An incredible amount of attention and capital is currently being focused on ESG. This is not new and the trend is only gaining momentum. As the impacts of climate change become more evident, more volatile and more costly, even the companies in the far-flung, privately owned, remote tiers of supply chains will be unable to meet the growing demands of regulators, investors and (most importantly) customers to withdraw .
Almost every day, a different large, multinational company announces its latest climate pledge. Over 4,000 companies have announced climate targets and almost half have also committed to net zero commitments. Organizations like Companies for Net Zero are formed to bring leading companies together to share best practices and achieve their climate goals.
But while many of these companies have sufficient resources to afford outside consulting firms or hire sustainability experts, the vast majority of companies impacted by these pledges will be the underlying small and medium-sized enterprises (SMEs) that make up the company’s supply chains compose larger corporations.
In most industrialized countries, SMEs account for around 99% of all businesses, 70% of all jobs and contribute over 50% to GDP. And yet a February survey by the SME Climate Center found that “two-thirds of small business owners feared they could not reduce their carbon footprint, citing knowledge, funding and time. About 70% said they would need access to external funds to reduce their emissions.”
Cut through the noise
I can corroborate these poll results from my own daily interactions. I often speak to companies that are just beginning their journey and are working to prioritize resources for emission reduction activities within their value chain. Embarking on this journey can feel daunting and overwhelming. And it should!
The disciplines of supply chain management and sustainability necessarily encompass all aspects of any business, from design to sourcing to financing and distribution. And as if the scope wasn’t wide enough, the standards of climate disclosure and the court of public opinion are constantly evolving.
No single person or company should expect to achieve net zero goals alone or overnight. When you start training for a long-term goal, it’s important to remember a few things:
1. Just get started. Perfection is not the goal. progress is.
2. Record your course and keep making corrections along the way.
3. Don’t go alone. Find your tribe and hold each other accountable.
4. Don’t settle for less. Be uncompromising in your principles.
When we apply these rules to sustainable business practices, we should expect positive returns for our people, our planet and our profits.
There are solutions today for SMBs to decarbonize operations while not breaking the bank. I recently interviewed sustainability professional Kevin Mireles, founder of CutCO2.net, to discuss actionable sustainability solutions that can help companies reduce their carbon footprint and save money in the process.
Mireles launched its website in October as a one-stop shop to connect shippers with the insights and vendors they need to make a difference for the planet and their own bottom line. In his experience, companies can quickly get bogged down in time-consuming goal setting initiatives that lead to delays in action. While it is very important to ensure that our climate targets are science-based and time-bound, there is little excuse not to take quick steps that can result in immediate improvements in the bottom line.

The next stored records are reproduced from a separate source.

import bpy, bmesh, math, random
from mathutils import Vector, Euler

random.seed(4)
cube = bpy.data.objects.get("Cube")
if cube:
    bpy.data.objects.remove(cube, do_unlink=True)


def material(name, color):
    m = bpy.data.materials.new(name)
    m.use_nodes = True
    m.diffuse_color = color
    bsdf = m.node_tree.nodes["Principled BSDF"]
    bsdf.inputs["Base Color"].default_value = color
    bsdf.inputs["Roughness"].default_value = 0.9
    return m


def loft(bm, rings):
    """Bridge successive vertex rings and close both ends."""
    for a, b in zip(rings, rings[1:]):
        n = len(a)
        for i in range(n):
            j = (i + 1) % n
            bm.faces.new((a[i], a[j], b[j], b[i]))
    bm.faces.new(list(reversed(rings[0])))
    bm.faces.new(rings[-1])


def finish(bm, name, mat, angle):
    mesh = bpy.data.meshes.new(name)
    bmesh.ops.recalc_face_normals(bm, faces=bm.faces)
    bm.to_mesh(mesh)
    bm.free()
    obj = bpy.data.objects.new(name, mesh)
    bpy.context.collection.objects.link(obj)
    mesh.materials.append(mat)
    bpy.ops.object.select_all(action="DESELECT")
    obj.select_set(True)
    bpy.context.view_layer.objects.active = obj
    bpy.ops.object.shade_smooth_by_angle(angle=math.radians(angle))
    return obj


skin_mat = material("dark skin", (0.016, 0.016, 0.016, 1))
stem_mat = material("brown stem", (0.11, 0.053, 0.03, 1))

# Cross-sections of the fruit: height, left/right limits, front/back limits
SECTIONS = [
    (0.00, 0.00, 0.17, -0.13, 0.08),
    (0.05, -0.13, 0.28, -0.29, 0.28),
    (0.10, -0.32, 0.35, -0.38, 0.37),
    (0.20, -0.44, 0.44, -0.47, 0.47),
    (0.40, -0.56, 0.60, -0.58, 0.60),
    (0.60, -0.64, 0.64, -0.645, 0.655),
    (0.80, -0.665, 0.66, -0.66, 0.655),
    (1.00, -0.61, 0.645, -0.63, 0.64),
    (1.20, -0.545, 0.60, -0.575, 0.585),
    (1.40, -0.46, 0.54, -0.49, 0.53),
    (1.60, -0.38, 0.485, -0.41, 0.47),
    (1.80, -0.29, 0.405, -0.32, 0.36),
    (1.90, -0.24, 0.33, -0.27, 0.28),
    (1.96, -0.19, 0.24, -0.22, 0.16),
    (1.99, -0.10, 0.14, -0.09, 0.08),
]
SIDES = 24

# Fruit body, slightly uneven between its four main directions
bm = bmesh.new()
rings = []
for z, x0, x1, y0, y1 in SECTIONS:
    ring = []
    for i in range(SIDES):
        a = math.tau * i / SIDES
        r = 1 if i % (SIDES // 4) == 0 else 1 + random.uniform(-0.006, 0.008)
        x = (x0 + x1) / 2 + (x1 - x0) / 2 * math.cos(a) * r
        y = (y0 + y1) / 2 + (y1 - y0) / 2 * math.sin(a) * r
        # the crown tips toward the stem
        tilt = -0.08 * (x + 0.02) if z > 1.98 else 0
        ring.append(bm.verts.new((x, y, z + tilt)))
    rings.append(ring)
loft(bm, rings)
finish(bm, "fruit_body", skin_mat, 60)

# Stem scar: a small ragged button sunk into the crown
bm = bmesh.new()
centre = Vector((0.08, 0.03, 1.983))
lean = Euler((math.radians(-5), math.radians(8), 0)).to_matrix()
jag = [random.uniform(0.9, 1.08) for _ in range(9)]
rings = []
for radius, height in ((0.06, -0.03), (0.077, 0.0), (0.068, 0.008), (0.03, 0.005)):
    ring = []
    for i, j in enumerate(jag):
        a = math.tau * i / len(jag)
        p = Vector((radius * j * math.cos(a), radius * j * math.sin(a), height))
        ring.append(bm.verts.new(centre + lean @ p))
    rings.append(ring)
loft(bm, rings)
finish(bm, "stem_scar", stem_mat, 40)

He found that many service providers can deliver such solutions for shipping companies in the areas of e-commerce, warehousing, distribution, 3PL or fleet operations. There are dozens of areas you need to focus on for improvement, including packaging, transportation, energy use, and more. Importantly, many of these fixes are readily available and require minimal upfront investment.
So why aren’t more companies using such solutions? For exactly the same reasons outlined above in the SME Climate Hub survey: lack of knowledge and resources. Most logistics companies do not have staff experienced in purchasing renewable energy, installing on-site solar panels, or complying with GHG Protocol accounting standards. And traditional sustainability consultants lack knowledge of logistical operational constraints, service requirements, or regulatory compliance.
The way forward is clear for most companies. Customers, investors and regulators will continue to ask for improved environmental protection and more detailed information on climate risks. Even the smallest companies should expect to be affected. But the good news is that many of the changes that interested parties want to see are actually financially beneficial changes.
Reducing waste in corrugated packaging is a cost saver. Reducing your energy bill is a win for the environment and the bottom line. Reducing total mileage and fuel consumption saves trees and money. SMEs owe it to themselves and their stakeholders to invest in sustainable solutions today.
If you are looking to take the first steps towards building a more sustainable supply chain, Mireles and I are offering a virtual course in early December focused on providing interested SMEs with practical, sustainable ways to reduce costs.
Join like-minded business owners to network, find best practices, and implement solutions quickly. Course participation is limited and the session lasts only one, action-packed hour with many follow-up opportunities. We look forward to sharing more virtually and creating a plan that will increase your bottom line in 2023. Sign up here and enter the promo code “SaveMoneyandthePlanet” to get 50% off.